Several States Consider Pay Transparency, Pay Equity Laws
Author: Emily Scace, XpertHR Legal Editor
April 3, 2023
As employers in California, Washington and New York deal with the implications of recently enacted pay transparency laws, organizations elsewhere may not be far behind. At least eight states are currently considering legislative proposals that would require employers to disclose pay ranges, restrict employers from inquiring about prior salary history, or strengthen existing equal pay laws.
Connecticut already requires employers to disclose the pay range for a position to an applicant upon request or before making an offer of compensation, whichever comes first. However, HB 6273, currently under consideration, would require employers in the state to include a pay range and general description of benefits in any internal or external job posting.
If passed, the law would take effect October 1, 2023, and would apply to any job, promotion or transfer opportunity that is either:
- Performed in Connecticut; or
- Performed remotely outside the state but reporting to a Connecticut-based supervisor, office or other worksite.
H.B. 745 would make a number of changes to the state's equal pay law, including adding a number of additional protected characteristics and modifying the way in which an employer could justify pay differentials based on non-discriminatory factors. Employers also would be required to include pay ranges in all job listings and disclose such ranges to applicants and employees.

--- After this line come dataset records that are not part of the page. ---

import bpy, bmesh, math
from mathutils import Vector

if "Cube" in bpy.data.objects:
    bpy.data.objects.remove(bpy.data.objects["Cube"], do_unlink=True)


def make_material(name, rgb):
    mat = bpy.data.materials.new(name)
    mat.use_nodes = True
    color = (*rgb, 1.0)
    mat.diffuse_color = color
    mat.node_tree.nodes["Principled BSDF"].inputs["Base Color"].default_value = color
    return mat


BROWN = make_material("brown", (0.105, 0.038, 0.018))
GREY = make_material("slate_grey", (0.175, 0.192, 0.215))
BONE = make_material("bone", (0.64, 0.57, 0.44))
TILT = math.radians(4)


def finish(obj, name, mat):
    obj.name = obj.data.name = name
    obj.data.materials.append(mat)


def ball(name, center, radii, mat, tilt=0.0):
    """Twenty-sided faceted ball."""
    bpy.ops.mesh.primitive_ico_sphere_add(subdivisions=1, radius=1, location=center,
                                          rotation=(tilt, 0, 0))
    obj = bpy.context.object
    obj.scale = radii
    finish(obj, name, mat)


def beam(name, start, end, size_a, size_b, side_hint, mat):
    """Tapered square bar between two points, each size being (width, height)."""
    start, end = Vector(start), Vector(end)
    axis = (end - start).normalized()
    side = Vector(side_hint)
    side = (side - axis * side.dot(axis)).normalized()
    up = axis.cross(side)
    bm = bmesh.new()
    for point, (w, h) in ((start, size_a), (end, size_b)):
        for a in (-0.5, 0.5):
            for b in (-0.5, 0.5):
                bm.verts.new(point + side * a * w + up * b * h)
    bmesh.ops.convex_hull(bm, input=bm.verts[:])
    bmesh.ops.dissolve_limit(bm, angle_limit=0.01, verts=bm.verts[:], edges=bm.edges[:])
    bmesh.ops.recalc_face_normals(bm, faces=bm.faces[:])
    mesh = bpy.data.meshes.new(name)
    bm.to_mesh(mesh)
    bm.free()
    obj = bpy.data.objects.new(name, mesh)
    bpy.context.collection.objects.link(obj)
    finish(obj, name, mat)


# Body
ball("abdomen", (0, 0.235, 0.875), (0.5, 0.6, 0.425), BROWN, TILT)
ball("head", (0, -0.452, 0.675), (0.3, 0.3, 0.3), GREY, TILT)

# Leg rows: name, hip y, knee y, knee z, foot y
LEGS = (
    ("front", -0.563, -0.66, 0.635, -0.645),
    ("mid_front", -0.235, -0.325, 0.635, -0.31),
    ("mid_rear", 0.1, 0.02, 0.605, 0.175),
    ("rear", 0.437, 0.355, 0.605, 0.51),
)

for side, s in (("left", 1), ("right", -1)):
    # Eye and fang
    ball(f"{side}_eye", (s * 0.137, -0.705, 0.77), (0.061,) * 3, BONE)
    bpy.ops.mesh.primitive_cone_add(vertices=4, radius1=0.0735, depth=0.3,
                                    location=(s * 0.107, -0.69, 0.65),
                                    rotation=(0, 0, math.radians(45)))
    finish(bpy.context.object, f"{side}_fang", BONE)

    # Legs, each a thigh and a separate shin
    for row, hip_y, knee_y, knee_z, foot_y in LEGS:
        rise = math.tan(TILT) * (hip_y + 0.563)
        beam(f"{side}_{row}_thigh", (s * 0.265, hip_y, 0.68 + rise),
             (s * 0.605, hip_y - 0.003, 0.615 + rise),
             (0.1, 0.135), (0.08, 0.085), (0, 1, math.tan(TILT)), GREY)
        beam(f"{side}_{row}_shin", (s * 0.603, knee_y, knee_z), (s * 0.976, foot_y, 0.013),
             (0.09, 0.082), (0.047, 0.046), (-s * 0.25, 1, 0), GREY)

Unlike existing pay transparency laws - which generally require employers to publish a pay scale based on a good faith estimate at the time of posting but do not ultimately require the employer to adhere to the posted salary - the proposed Hawaii law would require covered employers to select a salary for a new employee within the posted range or republish the posting with an amended range.
Introduced February 16, the Massachusetts bill would apply to employers with 15 or more employees in Massachusetts. Covered employers would be required to include a pay range within any advertisement or job posting seeking candidates for a role. Employees would also be entitled to learn pay ranges for their current jobs upon request.
New Jersey's proposed law would apply to any employer operating in the state with 10 or more employees. Covered employers would be required to disclose the following information in any job posting, whether controlled by the employer or on a third-party platform:
- Minimum and maximum salary or hourly wage;
- Any supplemental compensation available;
- A description of benefits; and
- A description of retirement plans offered through the employer.
If passed in its current form, the law would take effect immediately. Violations would be punishable by civil penalties of up to $1,000 for the first violation, $5,000 for the second violation, and $10,000 for each subsequent violation.
Pennsylvania state senator Amanda Cappelletti announced on March 14 that she would soon reintroduce a bill requiring job postings to contain pay ranges.
H. 116, introduced in January, would ban salary history inquiries and require employers to disclose the pay scale for a position to applicants and current employees who hold that position. In addition, employers with 10 or more employees would be required to submit compensation data broken down by gender and race to the state Department of Labor, which would publish the information online.
Virginia's S.B. 1136, which passed the state Senate in February, would ban salary history inquiries and require employers to provide a pay range to a prospective employee upon request and prior to discussing compensation. Violations would be punishable by paying damages to affected employees, attorney fees and costs, and civil penalties.
The proposed Katherine Johnson and Dorothy Vaughan Fair Pay Act would require employers in the state to provide a pay range and description of benefits and other compensation to an applicant upon request. The bill also includes provisions banning employers from inquiring into an applicant's salary history before making an initial offer of compensation.